  1. My 6 year old son loved this book also and I wanted to share his top 5 fav find and seek books with you: http://www.pragmaticmom.com/?p=16524

    What I really liked about this book (because I have now read this about two dozen times with my son)is that the book stays fresh because the author gives additional items to find (1-10 list) plus the very last page.

    Normally, we (well, mostly my son) look a lot the first read through, and then the second time, he can find each item in 1 second. By the third read through, it’s boring unless I make up things to look for in the book.

    Finding the 1-10 objects throughout the book is always a challenge and gives the book longevity as a desired book at bedtime.

  2. Wow. That looks like a lot of fun! I think I “vaguely resemble a youngster” so I’m going to check it out!

  3. Hey Travis,

    I’m just wondering if you have good source for children’s book trailers — other than doing a general search in YouTube. Are there any websites out there that highlight new book trailers for kids/teens? I’m a children’s librarian at winnipeg public library, and I’m hoping to incorporate book trailers into our new kids webpage.
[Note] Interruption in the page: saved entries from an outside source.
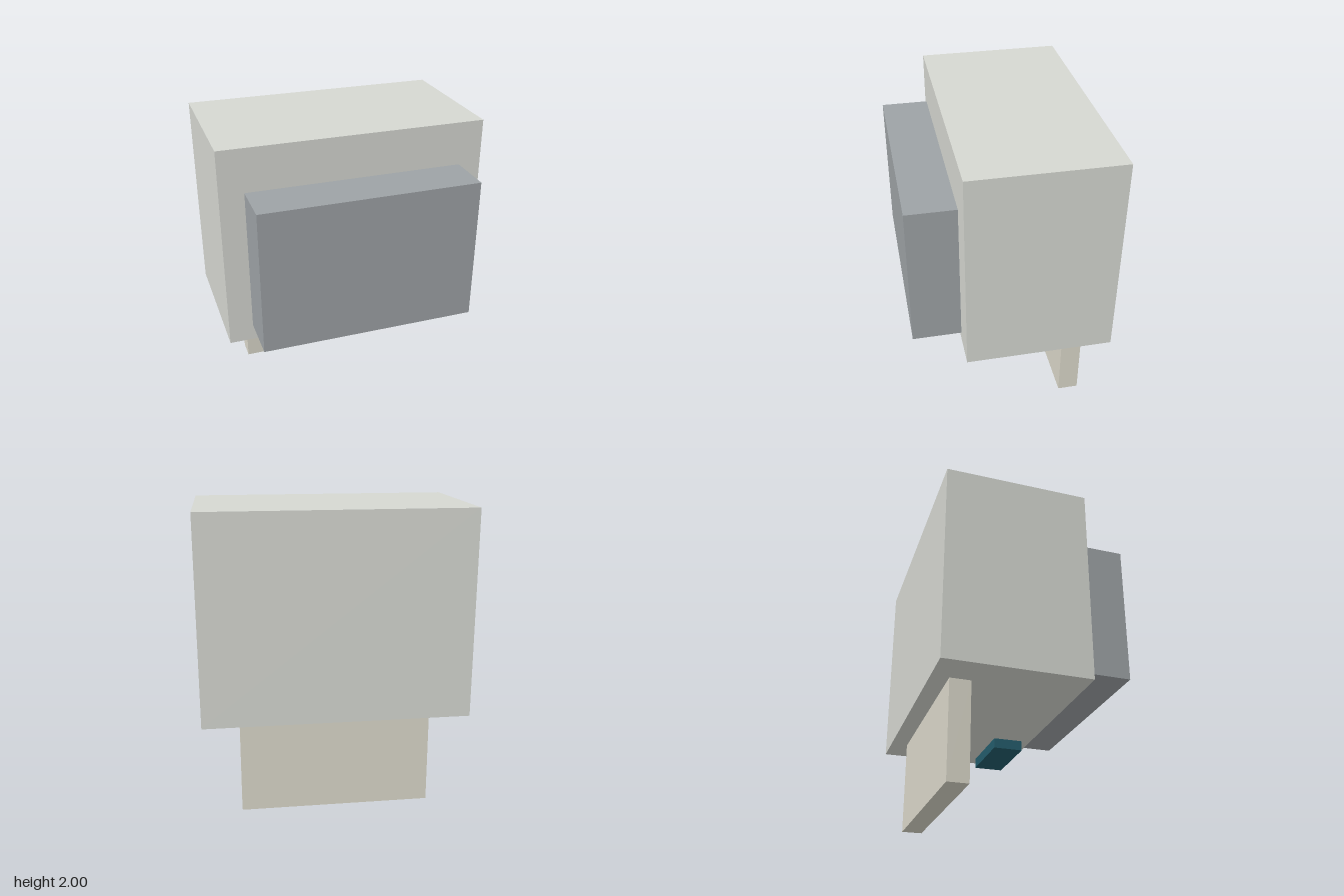
import * as THREE from 'three';

// Box given by its extents along each axis
function block(name, color, [x0, x1], [y0, y1], [z0, z1]) {
  const mesh = new THREE.Mesh(
    new THREE.BoxGeometry(x1 - x0, y1 - y0, z1 - z0),
    new THREE.MeshStandardMaterial({ color })
  );
  mesh.position.set((x0 + x1) / 2, (y0 + y1) / 2, (z0 + z1) / 2);
  mesh.name = name;
  return mesh;
}

export function createModel() {
  const model = new THREE.Group();
  model.name = 'boxOnStand';
  model.add(
    // Large main housing
    block('housing', 0xd5d7d1, [-0.87, 0.87], [0.645, 2], [-0.64, 0.316]),
    // Thick panel just clear of the housing's front
    block('frontPanel', 0x9da2a5, [-0.713, 0.713], [0.76, 1.717], [0.325, 0.64]),
    // Upright slab carrying the housing near its back
    block('standSlab', 0xdad7c9, [-0.628, 0.628], [0, 0.645], [-0.525, -0.387]),
    // Small tray hanging just below the housing, on the left
    block('underTray', 0x235c6b, [0.242, 0.728], [0.56, 0.63], [0.033, 0.24])
  );
  return model;
}
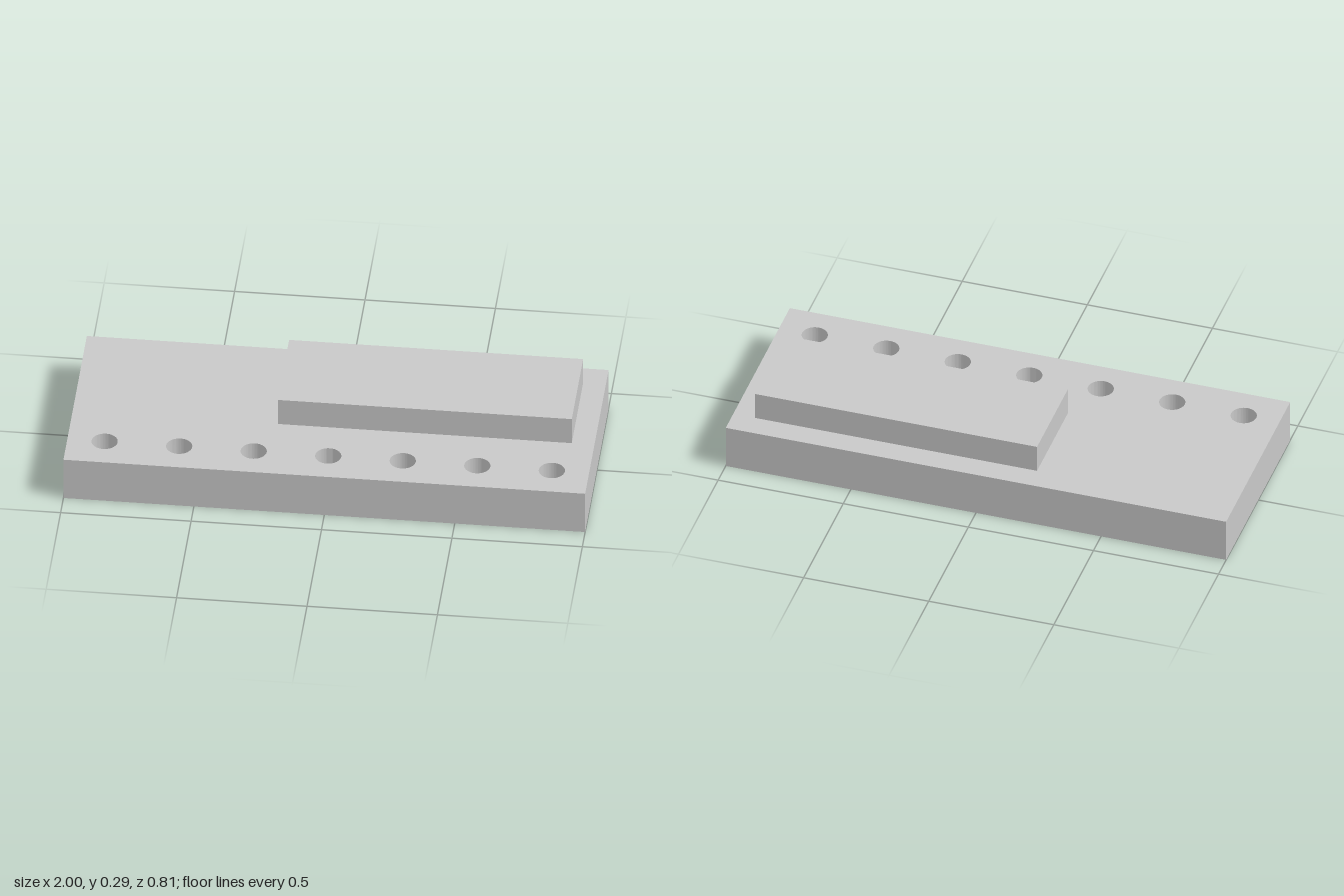
import * as THREE from 'three';
import { toCreasedNormals } from 'three/addons/utils/BufferGeometryUtils.js';

export function createModel() {
  const model = new THREE.Group();
  const grey = new THREE.MeshStandardMaterial({ color: 0xc8c8c8 });
  grey.name = 'lightGrey';

  // Base plate with a row of seven through holes near the front edge
  const halfW = 1, halfD = 0.404, baseH = 0.18;
  const outline = new THREE.Shape();
  outline.moveTo(-halfW, -halfD);
  outline.lineTo(halfW, -halfD);
  outline.lineTo(halfW, halfD);
  outline.lineTo(-halfW, halfD);
  outline.closePath();
  for (let i = -3; i <= 3; i++) {
    const hole = new THREE.Path();
    hole.absarc(i * 2 / 7, -0.268, 0.05, 0, Math.PI * 2, true);
    outline.holes.push(hole);
  }
  const plate = new THREE.ExtrudeGeometry(outline, {
    depth: baseH, bevelEnabled: false, curveSegments: 32,
  });
  plate.rotateX(-Math.PI / 2);
  const basePlate = new THREE.Mesh(toCreasedNormals(plate, Math.PI / 6), grey);
  basePlate.name = 'basePlate';
  model.add(basePlate);

  // Raised block, offset to the left and back
  const x0 = -0.214, x1 = 0.913, z0 = -0.309, z1 = 0.083, top = 0.293;
  const raisedBlock = new THREE.Mesh(new THREE.BoxGeometry(x1 - x0, top - baseH, z1 - z0), grey);
  raisedBlock.position.set((x0 + x1) / 2, (baseH + top) / 2, (z0 + z1) / 2);
  raisedBlock.name = 'raisedBlock';
  model.add(raisedBlock);

  return model;
}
    • Watch. Connect. Read. is a good place to check. The creator gathers all the video and online resources for particular books. If you use an RSS Reader, you can subscribe to publisher YouTube channels. That way you will know when they upload new book trailers. I used to only add book trailers to my reviews when I knew the book being reviewed had one, but now they’re so common, I do a quick internet search with each review. Does anyone else have a go-to resource?

  4. Definitely a winner – Bob Staake makes it look easy, doesn’t he? So glad Little, Brown went with the large format and the high-quality paper.

    • I agree on both counts. The heavy paper is nice for this sort of book – adds a bit of extra durability.